Philip Holt spent the first 20 years of his career in video games, working as the general manager of EA Sports. Today, he uses that tech intellect and passion to change the way that software and application analytics are delivered, so that customers can feel empowered with the tools to understand their own audiences and then change and personalize their application to delight their users. The challenge that he, along with fellow SPLYT Co Founders Chris Staymates, V.J. LeBlanc and Jeremy Paulding, propose: “Shouldn’t software adapt to the person instead of the person adapting to the software?”
MONITOR, DIAGNOSE, CREATE
Software applications now have the ability to attract millions of users via the web or mobile devices. Yet, these audiences, made up of millions of people, are not homogenous. Rather, audiences are made up of unique individuals, each with individual interests, knowledge, and capability. The world makes software like Henry Ford made cars – mass-produced and distributed. We believe that software needs to do a much better job of recognizing and understanding unique audience members to deliver something personalized to them.
SPLYT customers can monitor whether the decisions they have made in building their websites or mobile apps are having positive or negative usage patterns with their audiences. This allows our customers to answer fundamental questions like “Are our users happy?” or “Are our users interacting with our software as we intended?” When our customers find an area of their application that isn’t behaving as they intended, they can quickly diagnose root causes, create experiments that modify their applications so they can test, and measure the impact of those changes before broadly deploying new versions of their user experience.

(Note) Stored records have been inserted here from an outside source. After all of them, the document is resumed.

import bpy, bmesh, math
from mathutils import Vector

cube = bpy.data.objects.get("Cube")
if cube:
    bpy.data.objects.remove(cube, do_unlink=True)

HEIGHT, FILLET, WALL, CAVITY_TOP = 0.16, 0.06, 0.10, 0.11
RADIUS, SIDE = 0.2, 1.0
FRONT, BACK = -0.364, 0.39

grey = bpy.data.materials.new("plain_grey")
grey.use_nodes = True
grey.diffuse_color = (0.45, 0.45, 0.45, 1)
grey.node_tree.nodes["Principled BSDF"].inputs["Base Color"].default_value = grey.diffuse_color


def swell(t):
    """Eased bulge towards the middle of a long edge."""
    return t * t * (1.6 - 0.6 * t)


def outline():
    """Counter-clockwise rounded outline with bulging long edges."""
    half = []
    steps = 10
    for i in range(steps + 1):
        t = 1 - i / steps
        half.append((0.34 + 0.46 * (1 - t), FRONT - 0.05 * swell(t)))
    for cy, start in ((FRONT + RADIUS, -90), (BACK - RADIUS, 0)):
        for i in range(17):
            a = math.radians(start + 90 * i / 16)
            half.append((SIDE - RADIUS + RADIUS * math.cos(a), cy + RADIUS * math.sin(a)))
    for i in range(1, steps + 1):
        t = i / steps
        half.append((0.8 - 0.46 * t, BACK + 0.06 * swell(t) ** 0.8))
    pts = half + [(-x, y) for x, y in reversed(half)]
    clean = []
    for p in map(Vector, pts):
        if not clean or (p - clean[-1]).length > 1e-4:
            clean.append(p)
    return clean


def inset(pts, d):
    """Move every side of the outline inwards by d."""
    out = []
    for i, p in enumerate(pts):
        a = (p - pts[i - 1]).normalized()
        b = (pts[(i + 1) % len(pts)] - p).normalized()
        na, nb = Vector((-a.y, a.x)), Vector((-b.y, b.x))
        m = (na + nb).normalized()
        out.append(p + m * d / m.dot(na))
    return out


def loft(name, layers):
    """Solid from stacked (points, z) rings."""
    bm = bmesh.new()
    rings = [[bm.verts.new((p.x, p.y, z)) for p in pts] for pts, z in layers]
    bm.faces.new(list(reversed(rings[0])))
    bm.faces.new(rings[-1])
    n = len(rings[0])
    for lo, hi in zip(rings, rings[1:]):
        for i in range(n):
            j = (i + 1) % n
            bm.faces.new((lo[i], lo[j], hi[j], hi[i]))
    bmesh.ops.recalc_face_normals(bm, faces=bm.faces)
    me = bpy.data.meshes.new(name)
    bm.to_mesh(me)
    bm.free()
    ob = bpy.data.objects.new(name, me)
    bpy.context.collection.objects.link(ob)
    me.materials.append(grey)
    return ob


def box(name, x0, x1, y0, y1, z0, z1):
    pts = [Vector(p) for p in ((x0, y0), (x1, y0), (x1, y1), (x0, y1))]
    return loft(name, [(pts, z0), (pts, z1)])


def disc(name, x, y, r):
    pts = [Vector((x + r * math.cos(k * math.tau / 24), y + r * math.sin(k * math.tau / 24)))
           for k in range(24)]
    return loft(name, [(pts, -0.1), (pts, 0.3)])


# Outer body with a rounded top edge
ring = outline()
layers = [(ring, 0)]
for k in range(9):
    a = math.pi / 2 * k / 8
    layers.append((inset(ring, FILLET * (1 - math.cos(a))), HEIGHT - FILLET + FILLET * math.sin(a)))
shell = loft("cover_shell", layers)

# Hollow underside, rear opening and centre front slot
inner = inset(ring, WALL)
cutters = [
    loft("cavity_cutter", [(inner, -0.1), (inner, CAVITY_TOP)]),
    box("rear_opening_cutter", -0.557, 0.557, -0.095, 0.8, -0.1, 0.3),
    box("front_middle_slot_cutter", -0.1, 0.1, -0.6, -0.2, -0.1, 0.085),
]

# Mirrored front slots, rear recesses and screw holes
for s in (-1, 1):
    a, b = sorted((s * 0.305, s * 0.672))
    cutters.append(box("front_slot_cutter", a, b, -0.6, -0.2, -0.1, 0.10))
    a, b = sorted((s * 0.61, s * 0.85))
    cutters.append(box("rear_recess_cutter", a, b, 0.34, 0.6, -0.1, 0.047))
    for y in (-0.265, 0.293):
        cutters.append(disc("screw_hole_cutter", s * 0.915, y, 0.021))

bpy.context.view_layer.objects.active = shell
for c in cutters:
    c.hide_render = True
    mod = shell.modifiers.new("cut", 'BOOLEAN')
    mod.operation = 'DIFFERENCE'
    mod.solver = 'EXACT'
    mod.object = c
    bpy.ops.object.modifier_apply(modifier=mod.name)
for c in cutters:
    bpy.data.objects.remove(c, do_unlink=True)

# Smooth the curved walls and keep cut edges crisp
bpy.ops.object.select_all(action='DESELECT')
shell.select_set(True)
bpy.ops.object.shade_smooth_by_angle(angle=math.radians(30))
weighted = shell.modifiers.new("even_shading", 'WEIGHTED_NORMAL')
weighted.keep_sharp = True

THE NEED FOR CONTEXT
Human intelligence is dependent on context to form new understanding. We judge new facts based on other things we know to be true. For example, if I told you two people each had $5 million and then asked you to assess which one of them is happier, you couldn’t. But if I told you that one of them had $1 million yesterday and the other had $10 million yesterday and today they both have $5 million, you could use that piece of context to assess the $5 million question.
The same thing is true with all forms of application data. We need context to judge facts and context in data is very difficult to generate. Most methods rely on manual creation of context, and because they are manual, they are incomplete and expensive. SPLYT has automated the discovery of context in data. The major benefit to that is we speed the entire process of generating insights from weeks to minutes and the process of changing applications from weeks to hours.
ORLANDO TECH COMMUNITY’S DNA
Orlando is a great place to live and work. There is a deep and wide talent pool with industry experience across simulation, data systems, user experience design, and analytics. The local universities generate a constant stream of new talent every year and the cost of living keeps our expenses down.
The Orlando Tech community, particularly the startup community in downtown Orlando, has really emerged in the last three years. This community is grassroots, organized, vibrant and growing, and has been a great place to find talent, partner with vendors and customers, and learn from each other.
Getting to revenue is a challenge for any business. The biggest thing the broader Orlando business community can do that will have major impacts on the entire region is to do business with startups. Helping to validate their product assumptions, provide real world use cases, be a reference for future customers, and provide much needed revenue are incredibly important.